INFORMATION GIVEN
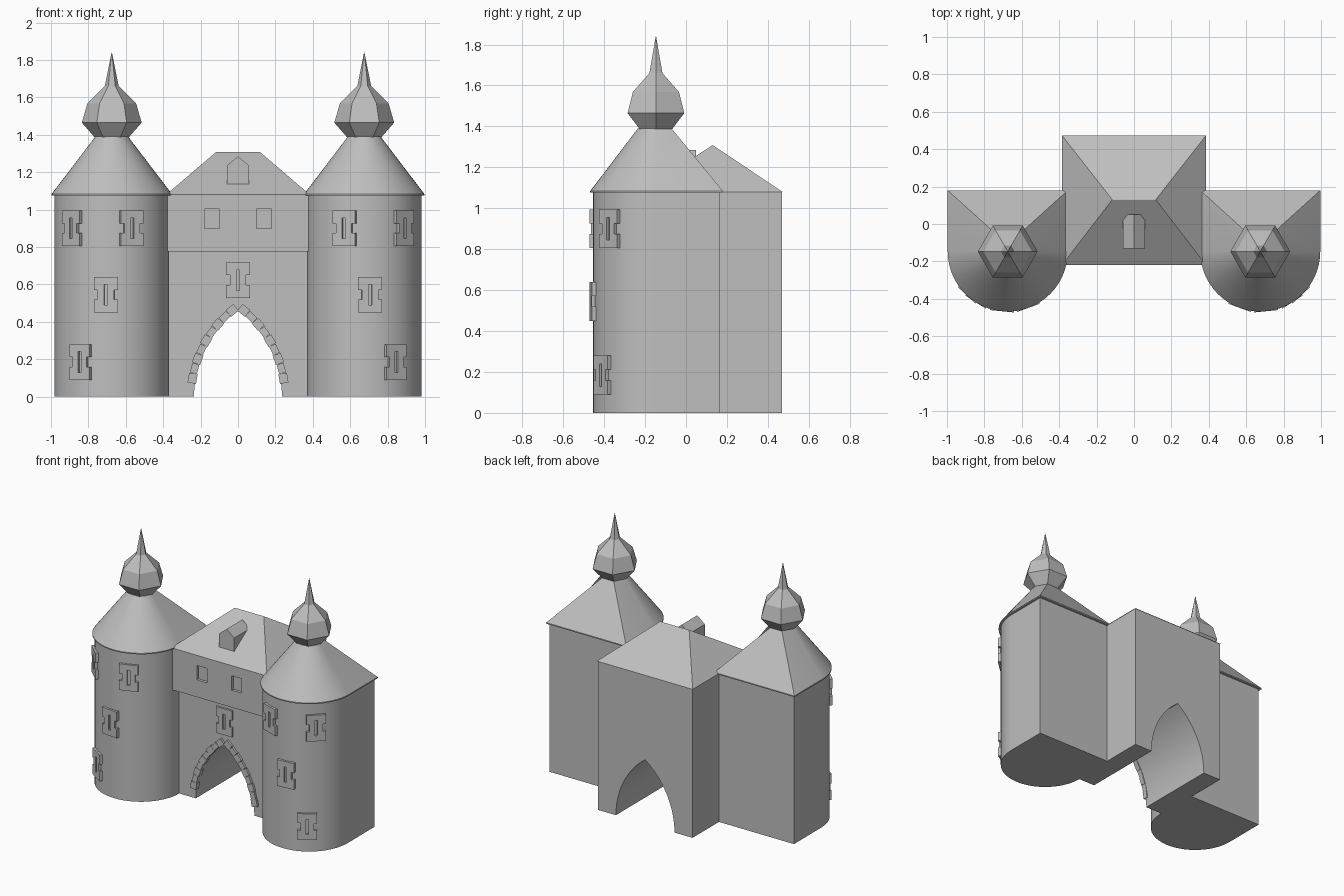
import bpy, bmesh
from math import sin, cos, asin, radians, pi
from mathutils import Matrix, Vector

cube = bpy.data.objects.get("Cube")
if cube:
    bpy.data.objects.remove(cube)

stone = bpy.data.materials.new("grey stone")
stone.use_nodes = True
GREY = (0.52, 0.52, 0.52, 1)
stone.diffuse_color = GREY
stone.node_tree.nodes["Principled BSDF"].inputs["Base Color"].default_value = GREY

TX, TY = 0.675, -0.147      # tower axis
WALL_R, EAVE_R = 0.307, 0.321
EAVE_Z = 1.08
WALL_Y = -0.148             # gate wall front
JETTY_Y = -0.215            # overhanging storey front


def finish(name, bm, smooth=False):
    bmesh.ops.recalc_face_normals(bm, faces=bm.faces)
    mesh = bpy.data.meshes.new(name)
    bm.to_mesh(mesh)
    bm.free()
    mesh.materials.append(stone)
    obj = bpy.data.objects.new(name, mesh)
    bpy.context.collection.objects.link(obj)
    if smooth:
        bpy.ops.object.select_all(action='DESELECT')
        obj.select_set(True)
        bpy.context.view_layer.objects.active = obj
        bpy.ops.object.shade_smooth_by_angle(angle=radians(25))
    return obj


def loft(name, rings, smooth=False):
    """Skin a stack of equal-length rings and close both ends."""
    bm = bmesh.new()
    rows = [[bm.verts.new(p) for p in ring] for ring in rings]
    n = len(rows[0])
    for a, b in zip(rows, rows[1:]):
        for i in range(n):
            j = (i + 1) % n
            bm.faces.new((a[i], a[j], b[j], b[i]))
    bm.faces.new(rows[0][::-1])
    bm.faces.new(rows[-1])
    return finish(name, bm, smooth)


def extrude_xz(name, outline, y0, y1, matrix=None, smooth=False):
    """Extrude an outline drawn in x and z along y."""
    m = matrix or Matrix()
    return loft(name, [[m @ Vector((x, y, z)) for x, z in outline]
                       for y in (y0, y1)], smooth)


def rect(w, h, x=0, z=0):
    return [(x - w / 2, z - h / 2), (x + w / 2, z - h / 2),
            (x + w / 2, z + h / 2), (x - w / 2, z + h / 2)]


def cut(obj, cutter):
    cutter.hide_render = True
    mod = obj.modifiers.new("cut", 'BOOLEAN')
    mod.object = cutter
    mod.solver = 'EXACT'
    bpy.context.view_layer.objects.active = obj
    bpy.ops.object.modifier_apply(modifier=mod.name)
    bpy.data.objects.remove(cutter)


def loophole(name, matrix):
    """Notched stone plate with a narrow slit; local -y faces outward."""
    w, h, notch, nz = 0.064, 0.095, 0.044, 0.026
    right = [(w, -h), (w, -nz), (notch, -nz), (notch, nz), (w, nz), (w, h)]
    outline = right + [(-x, z) for x, z in reversed(right)]
    plate = extrude_xz(name, outline, -0.014, 0.02, matrix)
    cut(plate, extrude_xz("slit_cutter", rect(0.018, 0.11), -0.05, 0.0, matrix))


# Towers: round front, square back, with roof and onion finial
STEPS = 28
ARC = [pi + pi * i / STEPS for i in range(STEPS + 1)]


def d_ring(cx, r, back, z):
    ring = [(cx + r * cos(a), TY + r * sin(a), z) for a in ARC]
    return ring + [(cx + r, back, z), (cx - r, back, z)]


def round_ring(cx, r, z):
    angles = ARC + [pi / 3, 2 * pi / 3]
    return [(cx + r * cos(a), TY + r * sin(a), z) for a in angles]


ONION = [(0.09, 1.385), (0.16, 1.465), (0.13, 1.568), (0.037, 1.66), (0.001, 1.84)]
LOOPHOLES = [(0.21, 0.9), (-0.105, 0.9), (0.03, 0.545), (0.165, 0.185)]

for side, s in (("right", -1), ("left", 1)):
    cx = s * TX
    loft(f"{side}_tower_wall",
         [d_ring(cx, WALL_R, 0.165, z) for z in (0, EAVE_Z)], True)
    loft(f"{side}_tower_roof",
         [d_ring(cx, EAVE_R, 0.18, EAVE_Z - 0.004),
          d_ring(cx, EAVE_R, 0.18, EAVE_Z + 0.004),
          round_ring(cx, 0.088, 1.39)], True)
    loft(f"{side}_tower_finial",
         [[(cx + r * cos(k * pi / 3), TY + r * sin(k * pi / 3), z)
           for k in range(6)] for r, z in ONION])
    for i, (dx, z) in enumerate(LOOPHOLES):
        turn = asin(s * dx / WALL_R)
        spot = Vector((cx + s * dx, TY - WALL_R * cos(turn), z))
        loophole(f"{side}_tower_loophole_{i + 1}",
                 Matrix.Translation(spot) @ Matrix.Rotation(turn, 4, 'Z'))

# Gatehouse body with pointed archway
HALF, APEX = 0.235, 0.465
R = (HALF ** 2 + APEX ** 2) / (2 * HALF)
SPAN = asin(APEX / R)


def arch_point(t, r=R):
    return (HALF - R + r * cos(t), r * sin(t))


half_arch = [arch_point(SPAN * i / 14) for i in range(14)]
arch = half_arch + [(0, APEX)] + [(-x, z) for x, z in reversed(half_arch)]
BODY_X = 0.38
extrude_xz("gatehouse_wall",
           [(-BODY_X, 0), (-BODY_X, EAVE_Z), (BODY_X, EAVE_Z), (BODY_X, 0)] + arch,
           WALL_Y, 0.468, smooth=True)

# Overhanging upper storey with two recessed windows
storey = extrude_xz("upper_storey", rect(2 * BODY_X, 0.305, 0, 0.9275), JETTY_Y, -0.1)
for s in (-1, 1):
    cut(storey, extrude_xz("window_cutter", rect(0.08, 0.105, s * 0.14, 0.952),
                           JETTY_Y - 0.05, JETTY_Y + 0.02))

# Hipped roof and dormer
loft("gatehouse_roof", [
    [(-0.384, JETTY_Y - 0.003, EAVE_Z), (0.384, JETTY_Y - 0.003, EAVE_Z),
     (0.384, 0.472, EAVE_Z), (-0.384, 0.472, EAVE_Z)],
    [(-0.117, 0.129, 1.308), (0.117, 0.129, 1.308),
     (0.117, 0.131, 1.308), (-0.117, 0.131, 1.308)]])
extrude_xz("dormer", [(-0.06, 1.138), (0.06, 1.138), (0.06, 1.235),
                      (0, 1.285), (-0.06, 1.235)], -0.13, 0.05)

# Loophole above the arch and the arch stones
loophole("gate_loophole", Matrix.Translation((0, WALL_Y, 0.623)))
COUNT = 9
for side, s in (("right", -1), ("left", 1)):
    for i in range(COUNT):
        t = radians(9.5 + 41.5 * i / (COUNT - 1))
        x, z = arch_point(t, R + 0.016)
        turn = Matrix.Rotation(-s * t, 4, 'Y')
        m = Matrix.Translation((s * x, WALL_Y, z)) @ turn
        width = 0.046 if i % 2 == 0 else 0.038
        extrude_xz(f"{side}_arch_stone_{i + 1}", rect(width, 0.052), -0.016, 0.02, m)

WHAT TO WORK ON
Return the full listing exactly as it appears above, without its pictures.

SOLUTION
import bpy, bmesh
from math import sin, cos, asin, radians, pi
from mathutils import Matrix, Vector

cube = bpy.data.objects.get("Cube")
if cube:
    bpy.data.objects.remove(cube)

stone = bpy.data.materials.new("grey stone")
stone.use_nodes = True
GREY = (0.52, 0.52, 0.52, 1)
stone.diffuse_color = GREY
stone.node_tree.nodes["Principled BSDF"].inputs["Base Color"].default_value = GREY

TX, TY = 0.675, -0.147      # tower axis
WALL_R, EAVE_R = 0.307, 0.321
EAVE_Z = 1.08
WALL_Y = -0.148             # gate wall front
JETTY_Y = -0.215            # overhanging storey front


def finish(name, bm, smooth=False):
    bmesh.ops.recalc_face_normals(bm, faces=bm.faces)
    mesh = bpy.data.meshes.new(name)
    bm.to_mesh(mesh)
    bm.free()
    mesh.materials.append(stone)
    obj = bpy.data.objects.new(name, mesh)
    bpy.context.collection.objects.link(obj)
    if smooth:
        bpy.ops.object.select_all(action='DESELECT')
        obj.select_set(True)
        bpy.context.view_layer.objects.active = obj
        bpy.ops.object.shade_smooth_by_angle(angle=radians(25))
    return obj


def loft(name, rings, smooth=False):
    """Skin a stack of equal-length rings and close both ends."""
    bm = bmesh.new()
    rows = [[bm.verts.new(p) for p in ring] for ring in rings]
    n = len(rows[0])
    for a, b in zip(rows, rows[1:]):
        for i in range(n):
            j = (i + 1) % n
            bm.faces.new((a[i], a[j], b[j], b[i]))
    bm.faces.new(rows[0][::-1])
    bm.faces.new(rows[-1])
    return finish(name, bm, smooth)


def extrude_xz(name, outline, y0, y1, matrix=None, smooth=False):
    """Extrude an outline drawn in x and z along y."""
    m = matrix or Matrix()
    return loft(name, [[m @ Vector((x, y, z)) for x, z in outline]
                       for y in (y0, y1)], smooth)


def rect(w, h, x=0, z=0):
    return [(x - w / 2, z - h / 2), (x + w / 2, z - h / 2),
            (x + w / 2, z + h / 2), (x - w / 2, z + h / 2)]


def cut(obj, cutter):
    cutter.hide_render = True
    mod = obj.modifiers.new("cut", 'BOOLEAN')
    mod.object = cutter
    mod.solver = 'EXACT'
    bpy.context.view_layer.objects.active = obj
    bpy.ops.object.modifier_apply(modifier=mod.name)
    bpy.data.objects.remove(cutter)


def loophole(name, matrix):
    """Notched stone plate with a narrow slit; local -y faces outward."""
    w, h, notch, nz = 0.064, 0.095, 0.044, 0.026
    right = [(w, -h), (w, -nz), (notch, -nz), (notch, nz), (w, nz), (w, h)]
    outline = right + [(-x, z) for x, z in reversed(right)]
    plate = extrude_xz(name, outline, -0.014, 0.02, matrix)
    cut(plate, extrude_xz("slit_cutter", rect(0.018, 0.11), -0.05, 0.0, matrix))


# Towers: round front, square back, with roof and onion finial
STEPS = 28
ARC = [pi + pi * i / STEPS for i in range(STEPS + 1)]


def d_ring(cx, r, back, z):
    ring = [(cx + r * cos(a), TY + r * sin(a), z) for a in ARC]
    return ring + [(cx + r, back, z), (cx - r, back, z)]


def round_ring(cx, r, z):
    angles = ARC + [pi / 3, 2 * pi / 3]
    return [(cx + r * cos(a), TY + r * sin(a), z) for a in angles]


ONION = [(0.09, 1.385), (0.16, 1.465), (0.13, 1.568), (0.037, 1.66), (0.001, 1.84)]
LOOPHOLES = [(0.21, 0.9), (-0.105, 0.9), (0.03, 0.545), (0.165, 0.185)]

for side, s in (("right", -1), ("left", 1)):
    cx = s * TX
    loft(f"{side}_tower_wall",
         [d_ring(cx, WALL_R, 0.165, z) for z in (0, EAVE_Z)], True)
    loft(f"{side}_tower_roof",
         [d_ring(cx, EAVE_R, 0.18, EAVE_Z - 0.004),
          d_ring(cx, EAVE_R, 0.18, EAVE_Z + 0.004),
          round_ring(cx, 0.088, 1.39)], True)
    loft(f"{side}_tower_finial",
         [[(cx + r * cos(k * pi / 3), TY + r * sin(k * pi / 3), z)
           for k in range(6)] for r, z in ONION])
    for i, (dx, z) in enumerate(LOOPHOLES):
        turn = asin(s * dx / WALL_R)
        spot = Vector((cx + s * dx, TY - WALL_R * cos(turn), z))
        loophole(f"{side}_tower_loophole_{i + 1}",
                 Matrix.Translation(spot) @ Matrix.Rotation(turn, 4, 'Z'))

# Gatehouse body with pointed archway
HALF, APEX = 0.235, 0.465
R = (HALF ** 2 + APEX ** 2) / (2 * HALF)
SPAN = asin(APEX / R)


def arch_point(t, r=R):
    return (HALF - R + r * cos(t), r * sin(t))


half_arch = [arch_point(SPAN * i / 14) for i in range(14)]
arch = half_arch + [(0, APEX)] + [(-x, z) for x, z in reversed(half_arch)]
BODY_X = 0.38
extrude_xz("gatehouse_wall",
           [(-BODY_X, 0), (-BODY_X, EAVE_Z), (BODY_X, EAVE_Z), (BODY_X, 0)] + arch,
           WALL_Y, 0.468, smooth=True)

# Overhanging upper storey with two recessed windows
storey = extrude_xz("upper_storey", rect(2 * BODY_X, 0.305, 0, 0.9275), JETTY_Y, -0.1)
for s in (-1, 1):
    cut(storey, extrude_xz("window_cutter", rect(0.08, 0.105, s * 0.14, 0.952),
                           JETTY_Y - 0.05, JETTY_Y + 0.02))

# Hipped roof and dormer
loft("gatehouse_roof", [
    [(-0.384, JETTY_Y - 0.003, EAVE_Z), (0.384, JETTY_Y - 0.003, EAVE_Z),
     (0.384, 0.472, EAVE_Z), (-0.384, 0.472, EAVE_Z)],
    [(-0.117, 0.129, 1.308), (0.117, 0.129, 1.308),
     (0.117, 0.131, 1.308), (-0.117, 0.131, 1.308)]])
extrude_xz("dormer", [(-0.06, 1.138), (0.06, 1.138), (0.06, 1.235),
                      (0, 1.285), (-0.06, 1.235)], -0.13, 0.05)

# Loophole above the arch and the arch stones
loophole("gate_loophole", Matrix.Translation((0, WALL_Y, 0.623)))
COUNT = 9
for side, s in (("right", -1), ("left", 1)):
    for i in range(COUNT):
        t = radians(9.5 + 41.5 * i / (COUNT - 1))
        x, z = arch_point(t, R + 0.016)
        turn = Matrix.Rotation(-s * t, 4, 'Y')
        m = Matrix.Translation((s * x, WALL_Y, z)) @ turn
        width = 0.046 if i % 2 == 0 else 0.038
        extrude_xz(f"{side}_arch_stone_{i + 1}", rect(width, 0.052), -0.016, 0.02, m)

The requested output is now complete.